About this Painting

Jean de Dinteville, the man on the left, is shown on his second diplomatic mission to England on behalf of Francis I, King of France. To the right is his close friend, Georges de Selve, Bishop of Lavaur. This portrait was painted at a time of religious upheaval in Europe. Although the pope had refused to annull Henry VIII, King of England’s marriage to Catherine of Aragon which resulted in a break with the Roman Catholic Church, in 1533 he married Anne Boleyn. The array of objects on the table seem to allude to discord; the arithmetic book, for example, is open at the page concerning mathematical division.

The portrait is a supreme display of Holbein’s skill in composing images and in manipulating oil paint to recreate a variety of textures. If viewed from a particular angle the elongated shape between the men’s feet becomes a skull.

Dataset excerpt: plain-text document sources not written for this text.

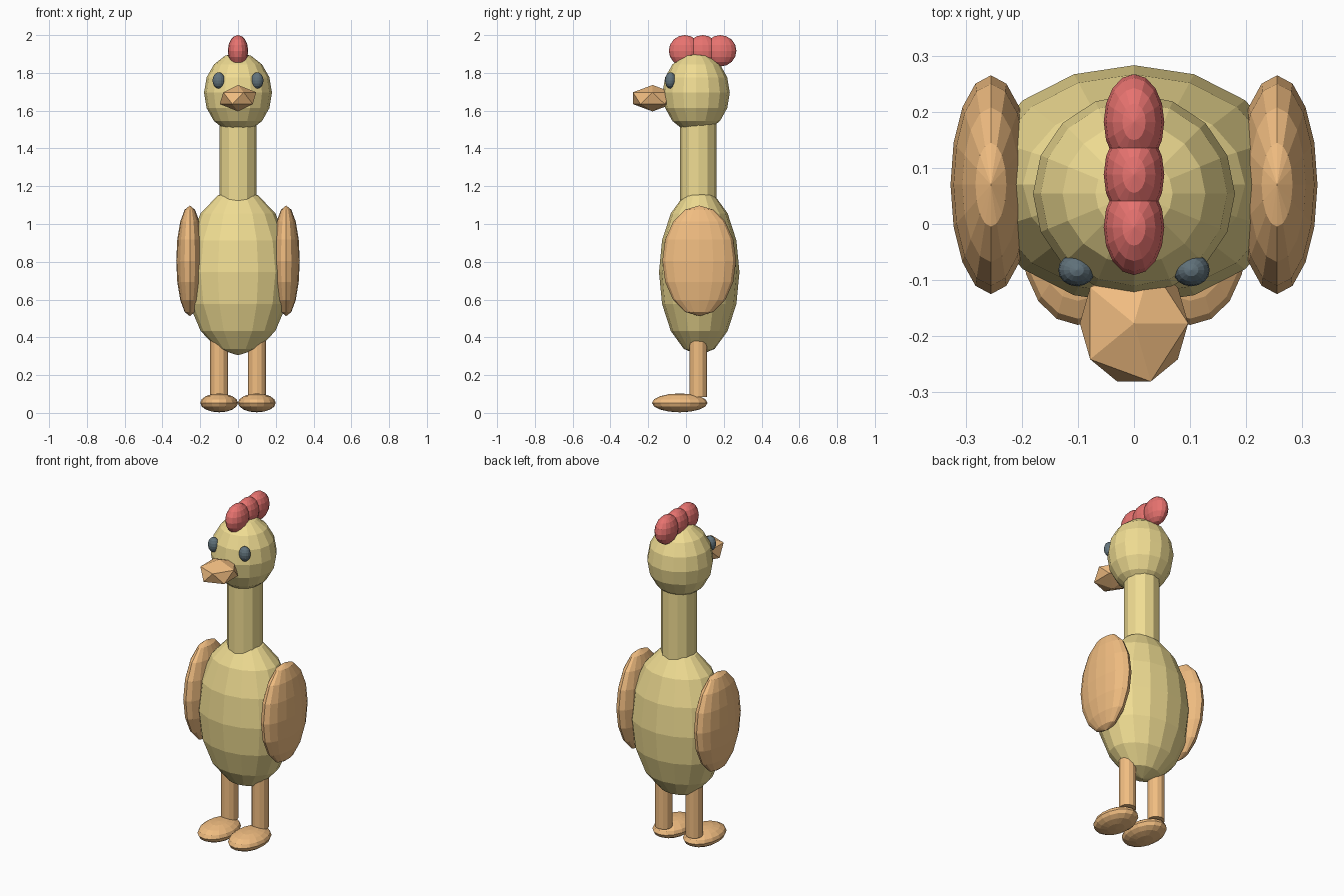
import bpy

if "Cube" in bpy.data.objects:
    bpy.data.objects.remove(bpy.data.objects["Cube"])


def material(name, rgb):
    m = bpy.data.materials.new(name)
    m.diffuse_color = (*rgb, 1)
    m.use_nodes = True
    m.node_tree.nodes["Principled BSDF"].inputs["Base Color"].default_value = m.diffuse_color
    return m


YELLOW = material("yellow", (0.87, 0.72, 0.29))
ORANGE = material("orange", (0.88, 0.51, 0.22))
RED = material("red", (0.80, 0.17, 0.16))
DARK = material("dark", (0.12, 0.17, 0.20))


def finish(name, mat, scale=(1, 1, 1)):
    ob = bpy.context.object
    ob.name = name
    ob.scale = scale
    ob.data.materials.append(mat)
    return ob


def ball(name, loc, radii, mat, segments=16, rings=8):
    bpy.ops.mesh.primitive_uv_sphere_add(segments=segments, ring_count=rings, radius=1, location=loc)
    return finish(name, mat, radii)


def post(name, x, y, z0, z1, radius, mat):
    bpy.ops.mesh.primitive_cylinder_add(vertices=12, radius=radius, depth=z1 - z0,
                                        location=(x, y, (z0 + z1) / 2))
    return finish(name, mat)


# Body, neck and head
ball("body", (0, 0.07, 0.745), (0.28, 0.213, 0.44), YELLOW)
post("neck", 0, 0.065, 1.05, 1.62, 0.097, YELLOW)
ball("head", (0, 0.054, 1.695), (0.18, 0.178, 0.212), YELLOW)

# Faceted beak
bpy.ops.mesh.primitive_ico_sphere_add(subdivisions=1, radius=1, location=(0, -0.177, 1.666))
finish("beak", ORANGE, (0.108, 0.122, 0.07))

# Comb of three lobes, front to back
for i in range(3):
    ball(f"comb_lobe_{i + 1}", (0, -0.006 + 0.094 * i, 1.917), (0.054, 0.085, 0.083), RED)

# Paired parts
for side, s in (("right", 1), ("left", -1)):
    ball(f"{side}_eye", (s * 0.102, -0.082, 1.76), (0.033, 0.029, 0.043), DARK)
    ball(f"{side}_wing", (s * 0.255, 0.07, 0.805), (0.072, 0.195, 0.293), ORANGE)
    post(f"{side}_leg", s * 0.1, 0.065, 0.085, 0.45, 0.047, ORANGE)
    ball(f"{side}_foot", (s * 0.1, -0.033, 0.053), (0.1, 0.147, 0.05), ORANGE)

Equally hidden at the top left of the picture is a crucifix that hints at the hope of redemption in the resurrected Christ (text courtesy of the National Gallery).

An in-depth analysis of this painting is available on The National Gallery Website.


Further Resources

Hans Holbein the Younger, Jean de Dinteville and Georges de Selve ('The Ambassadors').
Cogapp 's Storiiies Editor uses IIIF in order to create curated tours

through cultural resources. Explore their digital story here.

Susan Foister discusses Hans Holbein the Younger's The Ambassadors.
See The National Gallery's Deputy Director and Director of Public Engangement,

Susan Foister, discuss Hans Holbein the Younger, his painting, and their

connections to the Tutor court. Click here for the full video.